Asghar Farhadi won his second Oscar for best foreign film at the 89th Oscar ceremony while the filmmaker had boycotted the event in protest to Donald Trump’s anti-immigrant policies and “out of respect for the people of [his] country and those of other six nations” affected by President Trump’s recent travel ban.

Iranian-US engineer Anousheh Ansari (C) accepts on behalf of Iranian director Asghar Farhadi the award for Best Foreign Language Film for “The Salesman” from US actress Shirley MacLaine (L) at the 89th Oscars on February 26, 2017 in Hollywood, California. / AFP PHOTO / Mark RALSTON

Conservatives Unite

Keyhan daily, the conservative newspaper closely affiliated with Iran’s supreme leader wrote in an editorial piece that awarding of the Oscar to Farhadi’s the Salesman was so that Hollywood can keep putting up a show that it stands in opposition to mainstream politics in the United States.

Kayhan newspaper also accused the film of receiving fund from Emir of Qatar and saying that it is of no surprise that film was awarded the Oscars since it was made by Qatari petro-dollars.

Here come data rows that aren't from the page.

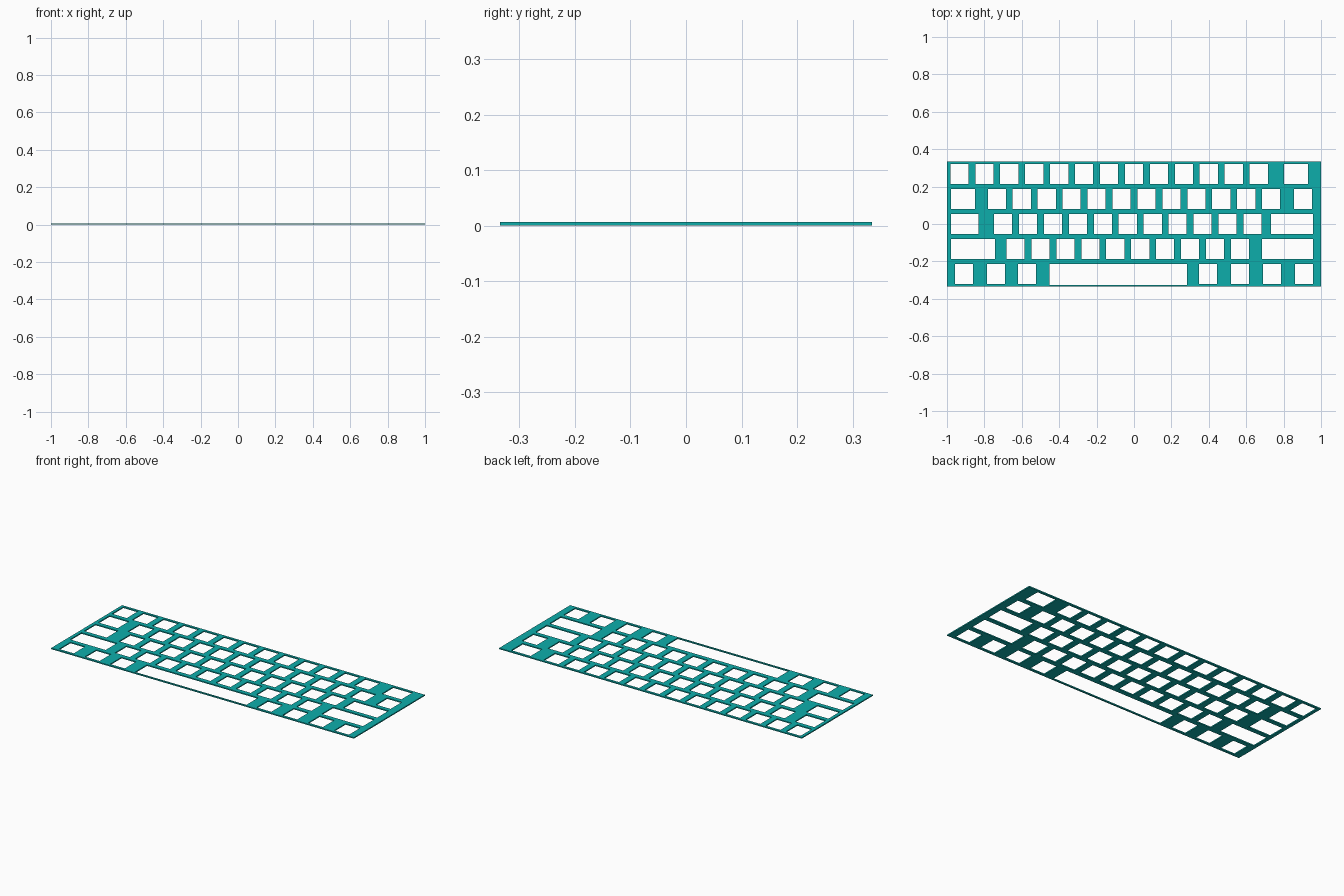
import bpy

if "Cube" in bpy.data.objects:
    bpy.data.objects.remove(bpy.data.objects["Cube"])

T = 0.0068          # plate thickness
U = 2 / 15          # one key unit
KW, KH = 0.097, 0.107   # standard switch opening
ROWS = [0.267, 0.133, 0.0, -0.133, -0.267]

curve = bpy.data.curves.new("key_plate", 'CURVE')
curve.dimensions = '2D'
curve.fill_mode = 'BOTH'
curve.extrude = T / 2


def rect(x0, x1, y0, y1):
    s = curve.splines.new('POLY')
    s.points.add(3)
    for p, (x, y) in zip(s.points, [(x0, y0), (x1, y0), (x1, y1), (x0, y1)]):
        p.co = (x, y, 0, 1)
    s.use_cyclic_u = True


def key(x, row):
    rect(x - KW / 2, x + KW / 2, ROWS[row] - KH / 2, ROWS[row] + KH / 2)


def wide(x0, x1, row, low=0.0):
    rect(x0, x1, ROWS[row] - KH / 2 - low, ROWS[row] + KH / 2)


# plate outline
rect(-1, 1, -0.335, 0.335)

# regular keys: (row, first centre in key units, count)
for row, first, count in [(0, 0.5, 13), (1, 2, 12), (2, 2.25, 11), (3, 2.75, 10)]:
    for i in range(count):
        key(-1 + (first + i) * U, row)

# odd keys: right end of row two and bottom-row modifiers
key(0.904, 1)
for x in (-0.909, -0.738, -0.572, 0.396, 0.567, 0.737, 0.909):
    key(x, 4)

# wide openings
wide(0.802, 0.930, 0)
wide(-0.979, -0.851, 1)
wide(-0.979, -0.831, 2)
wide(0.733, 0.957, 2)
wide(-0.979, -0.744, 3)
wide(0.684, 0.957, 3)
wide(-0.452, 0.283, 4, 0.005)   # space bar

# turn into a solid mesh standing on z = 0
tmp = bpy.data.objects.new("tmp", curve)
bpy.context.collection.objects.link(tmp)
mesh = bpy.data.meshes.new_from_object(tmp.evaluated_get(bpy.context.evaluated_depsgraph_get()))
bpy.data.objects.remove(tmp)
for v in mesh.vertices:
    v.co.z += T / 2
plate = bpy.data.objects.new("key_plate", mesh)
bpy.context.collection.objects.link(plate)
for p in mesh.polygons:
    p.use_smooth = False

mat = bpy.data.materials.new("teal")
mat.diffuse_color = (0.004, 0.42, 0.41, 1)
mat.use_nodes = True
mat.node_tree.nodes["Principled BSDF"].inputs["Base Color"].default_value = mat.diffuse_color
mesh.materials.clear()
mesh.materials.append(mat)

The Salesman written and directed by Asghar Farhadi received some funding from the Doha Film Institute and Keyhan is taking this out of context to attack the film and the filmmaker.

Conservative activists and writers in the United States also took to twitter to critique Farhadi’s absentee speech at the award ceremony. They mostly stated that Farhadi has no right to lecture the United States government when Iranian government is practically a despotic system.

Seth Mandel of the New York Post for example wrote: “You guys know that it’s not hypocritical to be Iranian and pro-democracy, right?”

Another conservative writer Noah Pollak wrote on twitter: “So a guy from Iran just lectured America about human rights and democracy, to lusty applause from Hollywood.”

Officials and Mixed Feelings

In a Farsi post in its Twitter account, the US Department of State congratulated Farhadi, the cast and crew of ‘The Salesman’, and the Iranian people for winning the Academy Award for Best Foreign Language film but later removed the tweet.

A state department spokeswoman said that the department later decided to remove the congratulatory tweet not to endorse the content of Farhadi’s absentee speech: “We later removed the post to avoid any misperception that the US government endorsed the comments made in the acceptance speech.”

Mohammad Javad Zarif, Iran’s foreign minister, congratulated Farhadi in a warm message on twitter.

Iran’s Culture and Guidance Minister has also congratulated Farhadi’s Oscar win describing the film as “Iran’s message of peace in the expressive language of art”.

He also commends the filmmaker for boycotting the ceremony as a “protest against the narrow minded and racist policies of America’s rookie politicians against immigrants” saying these policies has “unmasked the false claims of concern for human rights”.

The academy’s recognition of Farhadi’s the Salesman has drawn commendations from numerous Iranian cultural figures and groups including Iranian poet Javad Mojabi, Iran’s Director’s Guild, House of Cinema and Association of Cinematographers. Women’s Cultural Commission of Iranian parliament has also issued a statement congratulating Farhadi’s victory and stance for “human values.”

Debates and Disputes in the Persian Twitter Sphere

In Social Media the film’s success has triggered many debates. Some commentators say the Academy has made a statement against Trump by selecting Farhadi’s film. Other’s raised their brows at Farhadi’s savvy to continue making films under the restrictive hold of the Islamic Republic on arts and media.

Maryam Mirza, Iranian journalist focuses on Farhadi’s choice of an Iranian woman to read his message and writes: “The fact that women without hijab stand tall at the Oscars and read his message is Oscar worthy in itself.”

Bijan Safsari Iranian writer highlights the Iranian regime’s ability to exploit Farhadi’s success and says Farhadi should have used the platform to mention “the repression inside the country”.

Look at Earth from above and you Find no Borders

Two Iranian-American’s Firouz Naderi, a former NASA scientist and project manager for the Mars exploration and Anousheh Ansari, Iranian-American engineer and the first self-funded woman in the world to have gone into space accepted the award on his behalf.

Naderi commented on Farhadi choosing him and Ansari saying: “I think the reason that he chose the two of us … is if you go away from the Earth and look back at the Earth, you don’t see any of the borders or the lines, you just see the one whole beautiful Earth.”

Farhadi won his first Oscar for A Separation in 2011. The Salesman starring Taraneh Alidoosti and Shahab Hosseini as a couple whose relationship is challenged during their performance of Arthur Miller’s Death of a Salesman.